MR. MUELLER: We have -- yes, I'd be happy to. There were two recorders found at the Pentagon site -- the flight data recorder and the voice recorder. And unfortunately, we're unable to obtain anything off the voice recorder because it was so badly burned in that crash.
We recovered the flight data recorder here as well as the voice recorder, and we and the NTSB are in the process of transcribing and, in certain cases, translating the dialogue, what little dialogue there is on that voice recorder.
Q -- (Off mike.)
MR. MUELLER: I will say we do not have the voice recorders from the World Trade Center or the flight data recorders.
Q -- Can you tell us --
MR. MUELLER: Yes, sir?
Q -- how many material witnesses have been arrested at this point? And was the gentleman in the Chicago area yesterday one of them?

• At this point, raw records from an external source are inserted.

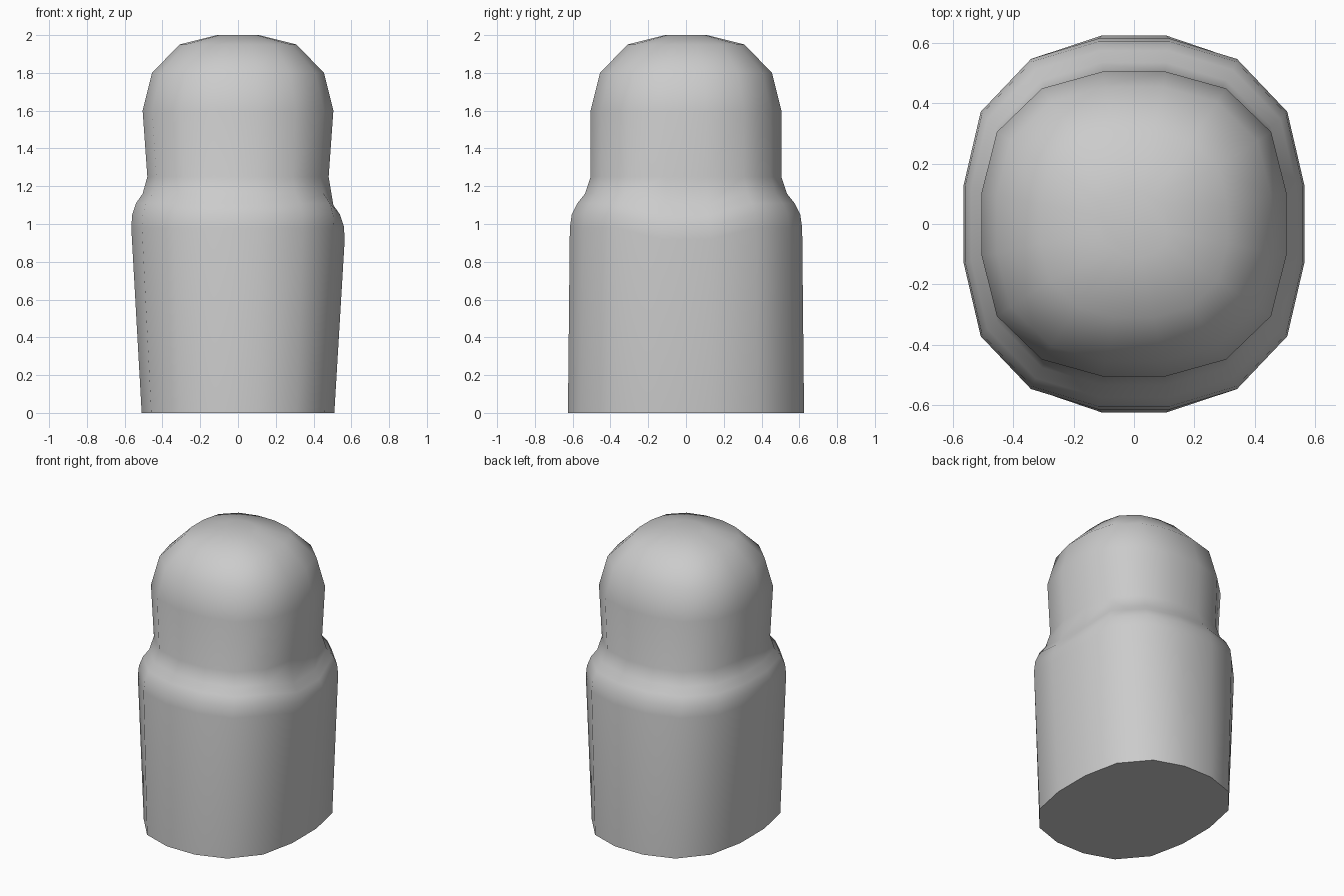
import bpy
import bmesh
import math

cube = bpy.data.objects.get("Cube")
if cube:
    bpy.data.objects.remove(cube, do_unlink=True)

# Single plain grey
GREY = (0.6, 0.6, 0.6, 1)
mat = bpy.data.materials.new("plain_grey")
mat.use_nodes = True
mat.diffuse_color = GREY
mat.node_tree.nodes["Principled BSDF"].inputs["Base Color"].default_value = GREY

# Rounded-square cross-section: one quadrant, mirrored into sixteen points
quadrant = [(1, 0.21), (0.9, 0.605), (0.605, 0.89), (0.21, 1)]
half = quadrant + [(-x, y) for x, y in reversed(quadrant)]
section = half + [(-x, -y) for x, y in half]

# Rings from the base to the crown: height, half width, half depth, side dip
rings = [
    (0, 0.51, 0.625, 0),
    (0.98, 0.565, 0.615, 0.06),
    (1.05, 0.56, 0.605, 0.06),
    (1.11, 0.54, 0.575, 0.06),
    (1.16, 0.505, 0.535, 0.06),
    (1.25, 0.48, 0.505, 0),
    (1.6, 0.505, 0.505, 0),
    (1.8, 0.455, 0.455, 0),
    (1.95, 0.31, 0.31, 0),
    (2, 0.11, 0.11, 0),
]

# Body, shoulder and domed head lofted as one skin
bm = bmesh.new()
loops = []
for z, rx, ry, dip in rings:
    loops.append([bm.verts.new((x * rx, y * ry, z - (dip if x > 0.95 else 0)))
                  for x, y in section])
count = len(section)
for low, high in zip(loops, loops[1:]):
    for i in range(count):
        j = (i + 1) % count
        bm.faces.new((low[i], low[j], high[j], high[i]))
bm.faces.new(list(reversed(loops[0])))
bm.faces.new(loops[-1])
bmesh.ops.recalc_face_normals(bm, faces=bm.faces)

mesh = bpy.data.meshes.new("body_and_head")
bm.to_mesh(mesh)
bm.free()
mesh.materials.append(mat)
body = bpy.data.objects.new("body_and_head", mesh)
bpy.context.collection.objects.link(body)

# Smooth skin with a crisp base edge
bpy.ops.object.select_all(action="DESELECT")
body.select_set(True)
bpy.context.view_layer.objects.active = body
bpy.ops.object.shade_smooth_by_angle(angle=math.radians(60))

MR. MUELLER: There have been a number of material witness warrants issued, and I cannot give you the specific number.
Q -- If translations are required off the cockpit voice recorder, one could assume, then, that the hijackers were on that?
MR. MUELLER: I can't go into the details any more. But I will tell you that we are -- it will take some time because we are analyzing very carefully what is heard on that voice data recorder.
Q -- Do you still have a high level of confidence that you can accurately identify the hijackers?
MR. MUELLER: I know I said at the outset that I had a high level of confidence on the identities of the hijackers. We have several hijackers whose identities were those of the names on the manifests. We have several others that are still in question. So it's -- the investigation is ongoing, and I am not certain as to several of the others.
Q -- Can you tell me, or do you know, the information on that cockpit voice recorder from this airline, Flight 93, does it support what a number of the cellular phone calls from passengers have indicated about the passengers on board -- (off mike)?
MR. MUELLER: It would be premature to discuss what's on that until the analysis is done.
STAFF: We have time for one more question.
Q -- Do you agree with -- (inaudible) -- passengers on Flight 93 did attempt to wrest control of the jet in the air?
MR. MUELLER: I think both of us here and -- both the attorney general and I and the attorney general of Pennsylvania have indicated we believe those passengers on this jet were absolute heroes and their actions during this flight were heroic.
General Ashcroft --
STAFF: Thank you.
Q -- General Ashcroft, about the possibility of further attacks, there have been some reports mentioning the 22nd -- (off mike) --
ATTY GEN. ASHCROFT: I think it's important for Americans to understand this was a complex attack, coordinated, and that it's very possible that there are others who would seek to disrupt the liberty in the same way. The president has indicated and, I think, provided a formula, which is important, that we should go to work and we should live our lives, but we should do it with a heightened awareness of a vulnerability that we have.